■ WORK REQUIRED ■
Of all the lines below, output only those starting at the one with "(-.255, .355, .525)]" and ending at the one with "bmesh.ops.inset_individual(bm, faces=panes, thickness=.017)", both ends included, exactly as written.

(DATA EXTRACTS Opens)

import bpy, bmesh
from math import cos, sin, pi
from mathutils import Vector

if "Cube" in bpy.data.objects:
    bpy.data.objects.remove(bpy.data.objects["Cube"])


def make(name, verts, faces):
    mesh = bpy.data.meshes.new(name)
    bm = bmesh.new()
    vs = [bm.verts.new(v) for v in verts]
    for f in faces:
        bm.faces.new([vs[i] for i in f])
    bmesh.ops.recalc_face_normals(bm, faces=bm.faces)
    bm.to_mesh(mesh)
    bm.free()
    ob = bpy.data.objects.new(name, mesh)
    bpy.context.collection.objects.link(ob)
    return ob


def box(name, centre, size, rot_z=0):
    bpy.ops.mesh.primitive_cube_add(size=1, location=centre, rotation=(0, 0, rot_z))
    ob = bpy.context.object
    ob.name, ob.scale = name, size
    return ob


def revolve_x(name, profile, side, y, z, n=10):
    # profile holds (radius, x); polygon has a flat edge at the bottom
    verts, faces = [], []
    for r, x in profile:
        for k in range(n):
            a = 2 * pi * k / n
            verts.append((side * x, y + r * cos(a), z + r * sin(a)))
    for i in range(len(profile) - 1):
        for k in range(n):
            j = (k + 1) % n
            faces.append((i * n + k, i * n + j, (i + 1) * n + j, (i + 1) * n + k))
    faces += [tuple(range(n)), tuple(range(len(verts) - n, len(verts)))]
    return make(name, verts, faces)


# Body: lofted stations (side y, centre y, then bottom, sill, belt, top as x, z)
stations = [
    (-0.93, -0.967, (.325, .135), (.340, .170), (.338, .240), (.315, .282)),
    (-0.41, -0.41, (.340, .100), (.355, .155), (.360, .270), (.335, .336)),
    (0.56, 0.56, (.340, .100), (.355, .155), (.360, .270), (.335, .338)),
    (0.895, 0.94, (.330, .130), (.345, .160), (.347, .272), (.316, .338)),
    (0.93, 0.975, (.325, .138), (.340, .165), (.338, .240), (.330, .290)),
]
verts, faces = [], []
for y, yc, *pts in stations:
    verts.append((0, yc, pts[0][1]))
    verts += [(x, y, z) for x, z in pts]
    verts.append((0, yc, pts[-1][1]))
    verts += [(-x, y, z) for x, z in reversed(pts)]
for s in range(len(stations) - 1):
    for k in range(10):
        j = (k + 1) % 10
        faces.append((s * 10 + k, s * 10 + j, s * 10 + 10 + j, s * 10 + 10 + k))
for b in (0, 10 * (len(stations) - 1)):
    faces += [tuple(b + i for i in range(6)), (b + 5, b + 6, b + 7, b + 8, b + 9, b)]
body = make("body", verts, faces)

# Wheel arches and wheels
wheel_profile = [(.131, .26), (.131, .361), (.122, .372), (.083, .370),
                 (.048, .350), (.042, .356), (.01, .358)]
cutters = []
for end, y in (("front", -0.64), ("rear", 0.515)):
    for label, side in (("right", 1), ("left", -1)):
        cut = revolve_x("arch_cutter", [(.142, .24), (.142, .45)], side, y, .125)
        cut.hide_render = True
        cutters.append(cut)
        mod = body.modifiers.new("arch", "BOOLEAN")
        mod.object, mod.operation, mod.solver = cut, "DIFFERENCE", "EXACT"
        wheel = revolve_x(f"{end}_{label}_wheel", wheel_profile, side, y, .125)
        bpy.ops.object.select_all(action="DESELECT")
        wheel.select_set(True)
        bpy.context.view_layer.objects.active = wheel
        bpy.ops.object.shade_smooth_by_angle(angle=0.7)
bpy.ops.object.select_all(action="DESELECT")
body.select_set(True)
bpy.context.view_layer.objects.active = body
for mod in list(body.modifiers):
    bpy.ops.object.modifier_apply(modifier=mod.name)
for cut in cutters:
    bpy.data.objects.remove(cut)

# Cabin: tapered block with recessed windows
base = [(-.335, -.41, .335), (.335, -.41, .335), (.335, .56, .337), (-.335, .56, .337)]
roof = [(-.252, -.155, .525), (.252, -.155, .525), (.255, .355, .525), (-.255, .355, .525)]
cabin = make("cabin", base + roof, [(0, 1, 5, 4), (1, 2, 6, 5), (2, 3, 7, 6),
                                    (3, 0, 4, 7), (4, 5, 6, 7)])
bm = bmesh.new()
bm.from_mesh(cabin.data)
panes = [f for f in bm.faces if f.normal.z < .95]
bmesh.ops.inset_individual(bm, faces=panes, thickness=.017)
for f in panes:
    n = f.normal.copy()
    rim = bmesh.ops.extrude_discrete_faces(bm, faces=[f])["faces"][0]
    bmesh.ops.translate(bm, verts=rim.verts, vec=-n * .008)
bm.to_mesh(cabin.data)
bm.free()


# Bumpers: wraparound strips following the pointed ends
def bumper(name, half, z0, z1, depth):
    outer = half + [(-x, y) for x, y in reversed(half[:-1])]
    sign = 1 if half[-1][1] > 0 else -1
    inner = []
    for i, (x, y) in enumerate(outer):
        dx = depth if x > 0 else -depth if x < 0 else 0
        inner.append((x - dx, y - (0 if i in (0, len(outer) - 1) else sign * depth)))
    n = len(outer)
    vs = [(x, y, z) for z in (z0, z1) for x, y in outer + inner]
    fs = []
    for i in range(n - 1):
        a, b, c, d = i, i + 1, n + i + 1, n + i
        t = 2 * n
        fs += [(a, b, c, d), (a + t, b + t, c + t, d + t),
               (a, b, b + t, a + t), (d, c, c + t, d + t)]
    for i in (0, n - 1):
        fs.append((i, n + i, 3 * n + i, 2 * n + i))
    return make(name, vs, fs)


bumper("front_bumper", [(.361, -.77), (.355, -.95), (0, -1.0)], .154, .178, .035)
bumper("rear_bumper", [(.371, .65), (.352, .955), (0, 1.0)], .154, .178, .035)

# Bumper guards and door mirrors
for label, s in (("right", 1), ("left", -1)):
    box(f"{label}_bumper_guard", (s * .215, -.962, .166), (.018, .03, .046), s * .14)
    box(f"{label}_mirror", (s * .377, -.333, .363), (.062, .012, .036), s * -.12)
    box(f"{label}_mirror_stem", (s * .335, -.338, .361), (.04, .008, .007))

(DATA EXTRACTS Closes)

■ YOUR SOLUTION ■
roof = [(-.252, -.155, .525), (.252, -.155, .525), (.255, .355, .525), (-.255, .355, .525)]
cabin = make("cabin", base + roof, [(0, 1, 5, 4), (1, 2, 6, 5), (2, 3, 7, 6),
                                    (3, 0, 4, 7), (4, 5, 6, 7)])
bm = bmesh.new()
bm.from_mesh(cabin.data)
panes = [f for f in bm.faces if f.normal.z < .95]
bmesh.ops.inset_individual(bm, faces=panes, thickness=.017)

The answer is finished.